The Agriculture Reform, Food, and Jobs Act of 2012 bill replaces the payment of direct subsidies to farmers with a new form of crop insurance.

The Senate Agriculture Committee passed a five-year, half-trillion dollar farm bill on Thursday.

The Agriculture Reform, Food, and Jobs Act of 2012 promises to reduce the federal deficit by $23 billion dollars by eliminating subsidies, consolidating programs and improving SNAP (food stamp) accountability. The non-partisan Congressional Budget Office have projected that the budget could save $24.7 billion over the next decade.

The Senate committee’s bill follows almost exactly a week after the passage of a different bill in the House.

End To Direct Payments

The Senate’s bill eliminates the payment of direct subsidies to farmers regardless of crop prices.

These subsidies cost $5 billion annually and are increasingly viewed as unnecessary. Net farm income reached an all-time high of $98.1 billion in 2011 and is projected to reach $91.7 billion — its second-highest level — in 2012.

An insurance-like system, designed to supplement the federal crop insurance program, will replace the subsidies.

While the existent federal program will continue to cover severe losses, the new system will compensate grain and soybean farmers up to $50,000 if crop revenue falls 11 to 21 percent below the five-year average. Cotton farmers will be covered under a similar plan.

Bipartisan Support And Opposition

Support and opposition to the Senate bill have come from widespread political and geographical sources. Senate committee chair Debbie Stabenow (D-MI) and ranking Senate Republican Pat Roberts (R-KS) have both voiced confidence in the bill.

Republicans and Democrats from heartland and mountain states have largely expressed support for the bill.

Southern Republicans and New York Democrats, however, are registering vocal opposition.

Southern lawmakers say that the new bill fails to provide enough protection for southern crops like peanuts and rice, which have higher input costs, greater restrictions on crop insurance and tend to be grown in volatile weather regions.

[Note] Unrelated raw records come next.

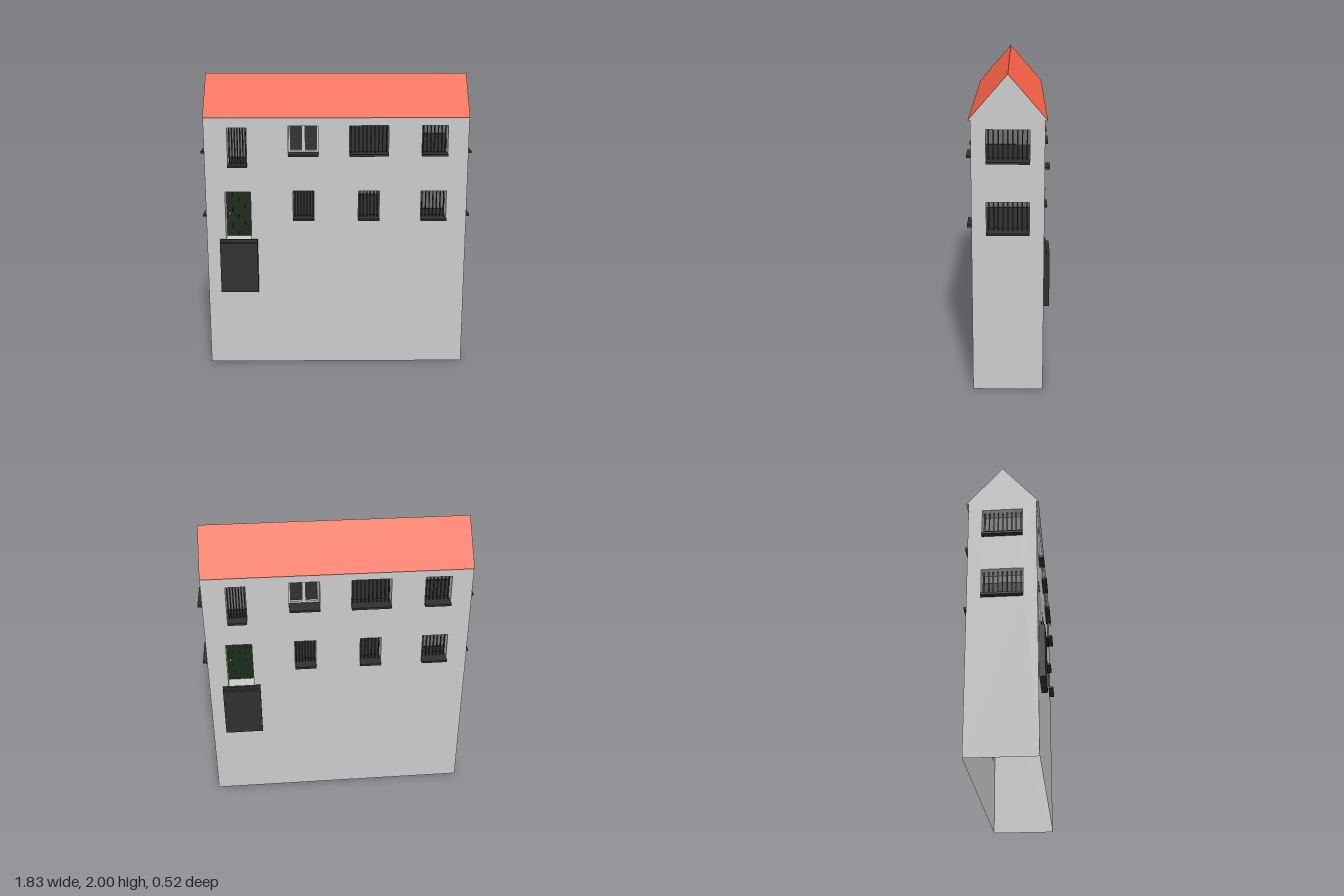
import * as THREE from 'three';

const std = (color, side = THREE.FrontSide) =>
  new THREE.MeshStandardMaterial({ color, side, flatShading: true });
const wallMat = std(0xcccccc, THREE.DoubleSide);
const roofMat = std(0xff6347, THREE.DoubleSide);
const darkMat = std(0x303030);
const backMat = std(0x707070);
const doorMat = std(0x1c2a1a);
const knobMat = std(0xd8b040);

const W = 0.88, D = 0.22, EAVE = 1.73, RIDGE = 2, OVER = 0.235;
const DEPTH = 0.09; // how far the openings are set into the wall

function box(parent, name, mat, x0, x1, y0, y1, z0, z1) {
  const mesh = new THREE.Mesh(new THREE.BoxGeometry(x1 - x0, y1 - y0, z1 - z0), mat);
  mesh.position.set((x0 + x1) / 2, (y0 + y1) / 2, (z0 + z1) / 2);
  mesh.name = name;
  parent.add(mesh);
  return mesh;
}

// Flat wall with rectangular holes, its outer face on z = 0
function wall(name, halfWidth, openings) {
  const group = new THREE.Group();
  group.name = name;
  const shape = new THREE.Shape([
    new THREE.Vector2(-halfWidth, 0), new THREE.Vector2(halfWidth, 0),
    new THREE.Vector2(halfWidth, EAVE), new THREE.Vector2(-halfWidth, EAVE)]);
  for (const { x0, x1, y0, y1 } of openings) {
    shape.holes.push(new THREE.Path([
      new THREE.Vector2(x0, y0), new THREE.Vector2(x0, y1),
      new THREE.Vector2(x1, y1), new THREE.Vector2(x1, y0)]));
  }
  const face = new THREE.Mesh(new THREE.ShapeGeometry(shape), wallMat);
  face.name = 'wallFace';
  group.add(face);
  for (const o of openings) group.add(opening(o));
  return group;
}

// Lined recess, filled as a barred window, casement or door
function opening({ kind, x0, x1, y0, y1, bars, panel }) {
  const g = new THREE.Group();
  g.name = kind;
  const t = 0.004;
  box(g, 'revealLeft', wallMat, x0 - t, x0, y0, y1, -DEPTH, -0.001);
  box(g, 'revealRight', wallMat, x1, x1 + t, y0, y1, -DEPTH, -0.001);
  box(g, 'revealTop', wallMat, x0, x1, y1, y1 + t, -DEPTH, -0.001);
  box(g, 'revealBottom', wallMat, x0, x1, y0 - t, y0, -DEPTH, -0.001);
  if (kind === 'door') door(g, x0, x1, y0, y1);
  else {
    box(g, 'sill', darkMat, x0, x1, y0 - 0.006, y0 + 0.008, -DEPTH, 0.036);
    if (kind === 'casement') casement(g, x0, x1, y0 + 0.008, y1);
    else barredWindow(g, x0, x1, y0, y1, bars, panel);
  }
  return g;
}

// Upright bars in front of a dark lower panel
function barredWindow(g, x0, x1, y0, y1, bars, panel) {
  box(g, 'windowBack', backMat, x0, x1, y0, y1, -DEPTH - 0.006, -DEPTH);
  box(g, 'lowerPanel', darkMat, x0, x1, y0, panel, -DEPTH, -DEPTH + 0.008);
  for (let i = 0; i < bars; i++) {
    const x = x0 + (x1 - x0) * (i + 0.5) / bars;
    box(g, 'bar', darkMat, x - 0.004, x + 0.004, y0, y1, -0.044, -0.036);
  }
}

// Two pale framed sashes
function casement(g, x0, x1, y0, y1) {
  const zb = -DEPTH, zf = -DEPTH + 0.02, f = 0.012, mid = (x0 + x1) / 2;
  box(g, 'paneBack', darkMat, x0, x1, y0, y1, zb - 0.006, zb);
  for (const [a, b] of [[x0, mid], [mid, x1]]) {
    box(g, 'sashStile', wallMat, a, a + f, y0, y1, zb, zf);
    box(g, 'sashStile', wallMat, b - f, b, y0, y1, zb, zf);
    box(g, 'sashRail', wallMat, a + f, b - f, y0, y0 + f, zb, zf);
    box(g, 'sashRail', wallMat, a + f, b - f, y1 - f, y1, zb, zf);
  }
}

// Plank door with knob, and the landing block below it
function door(g, x0, x1, y0, y1) {
  const planks = 4, w = (x1 - x0) / planks;
  box(g, 'doorLeaf', doorMat, x0, x1, y0, y1, -DEPTH - 0.01, -DEPTH);
  for (let i = 0; i < planks; i++) {
    box(g, 'plank', doorMat, x0 + i * w + 0.003, x0 + (i + 1) * w - 0.003, y0, y1, -DEPTH, -DEPTH + 0.008);
  }
  const knob = new THREE.Mesh(new THREE.SphereGeometry(0.008, 12, 8), knobMat);
  knob.name = 'doorKnob';
  knob.position.set(x0 + 0.022, 1.06, -DEPTH + 0.014);
  g.add(knob);
  box(g, 'threshold', darkMat, -0.79, -0.535, 0.53, 0.9, 0, 0.018);
  box(g, 'landingBlock', darkMat, -0.79, -0.535, 0.53, 0.88, 0.018, 0.038);
}

// Gable roof: two red slopes, grey gable ends and eave undersides
function roof() {
  const g = new THREE.Group();
  g.name = 'roof';
  const rise = RIDGE - EAVE;
  for (const s of [1, -1]) {
    const slope = new THREE.Mesh(new THREE.PlaneGeometry(2 * W, Math.hypot(rise, OVER)), roofMat);
    slope.name = 'roofSlope';
    slope.rotation.x = -Math.atan2(OVER, rise);
    slope.position.set(0, EAVE + rise / 2, OVER / 2);
    const half = new THREE.Group();
    half.add(slope);

    const tri = new THREE.Shape([new THREE.Vector2(-OVER, EAVE),
      new THREE.Vector2(OVER, EAVE), new THREE.Vector2(0, RIDGE)]);
    const gable = new THREE.Mesh(new THREE.ShapeGeometry(tri), wallMat);
    gable.name = 'gable';
    gable.rotation.y = Math.PI / 2;
    gable.position.x = W;
    half.add(gable);

    const eave = new THREE.Mesh(new THREE.PlaneGeometry(2 * W, OVER - D), wallMat);
    eave.name = 'eave';
    eave.rotation.x = Math.PI / 2;
    eave.position.set(0, EAVE, (OVER + D) / 2);
    half.add(eave);

    half.rotation.y = s > 0 ? 0 : Math.PI;
    g.add(half);
  }
  return g;
}

export function createModel() {
  const model = new THREE.Group();
  model.name = 'house';
  const barred = (x0, x1, y0, y1, bars, panel) =>
    ({ kind: 'barredWindow', x0, x1, y0, y1, bars, panel });

  const longSide = [
    barred(-0.725, -0.597, 1.405, 1.66, 7, 1.45),
    { kind: 'casement', x0: -0.32, x1: -0.12, y0: 1.48, y1: 1.675 },
    barred(0.087, 0.348, 1.48, 1.675, 10, 1.67),
    barred(0.57, 0.742, 1.48, 1.675, 7, 1.61),
    { kind: 'door', x0: -0.75, x1: -0.577, y0: 0.9, y1: 1.228 },
    barred(-0.292, -0.15, 1.04, 1.233, 7, 1.23),
    barred(0.148, 0.29, 1.04, 1.233, 6, 1.19),
    barred(0.57, 0.742, 1.04, 1.233, 7, 1.09)];
  const endSide = [
    barred(-0.13, 0.13, 1.48, 1.675, 9, 1.57),
    barred(-0.13, 0.13, 1.04, 1.233, 9, 1.18)];

  // The house repeats when turned half way round
  for (const turn of [0, Math.PI]) {
    const half = new THREE.Group();
    half.name = turn ? 'backHalf' : 'frontHalf';
    const long = wall('longWall', W, longSide);
    long.position.z = D;
    const end = wall('endWall', D, endSide);
    end.rotation.y = Math.PI / 2;
    end.position.x = W;
    half.add(long, end);
    half.rotation.y = turn;
    model.add(half);
  }
  model.add(roof());
  return model;
}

Sen. Kristin Gillibrand (D-NY) objected to cuts in food assistance and a new dairy support program.

Meanwhile, Back At The House…

Frank Lucas (R-OK), chair of the House Agriculture Committee, issued a statement criticizing the Senate bill, saying that it “fails to provide producers a viable safety net and instead locks in profit for a couple of commodities.”

The House would like to see far greater cuts: closer to $180 billion.

Despite the bipartisan support achieved in the Senate committee, lawmakers are increasingly skeptical that a final farm bill will pass the legislature before the current one expires on September 30.

In this event, the current farm bill will likely be extended until the new one is passed.

Read More:

  • Senate Farm Bill Approves Spending Cuts 60 Years In The Making (Bloomberg)
  • Senate Panel Votes New Start For U.S. Farm Subsidies (Reuters)
  • Senate Panel OKs Farm Bill That Would Cut Subsidies (Des Moines Register)
Sarah Gordon

Sarah Gordon has been interested in food ethics since she was 15, learned about industrial slaughter, and launched into 10 years of vegetarianism. These days, she strives to be a conscientious omnivore. Now a PhD candidate in folklore, her research has caused her to spend a lot of time in the remote Canadian sub-arctic, where the lake trout (sustainably harvested) tastes amazing.

View all posts by this author »

What is RSS? RSS makes it possible to subscribe to a website's updates instead of visiting it by delivering new posts to your RSS reader automatically. Choose to receive some or all of the updates from Earth Eats:

Support For Indiana Public Media Comes From

About Earth Eats

Search Earth Eats

Earth Eats on Twitter

Earth Eats on Flickr

Harvest Public Media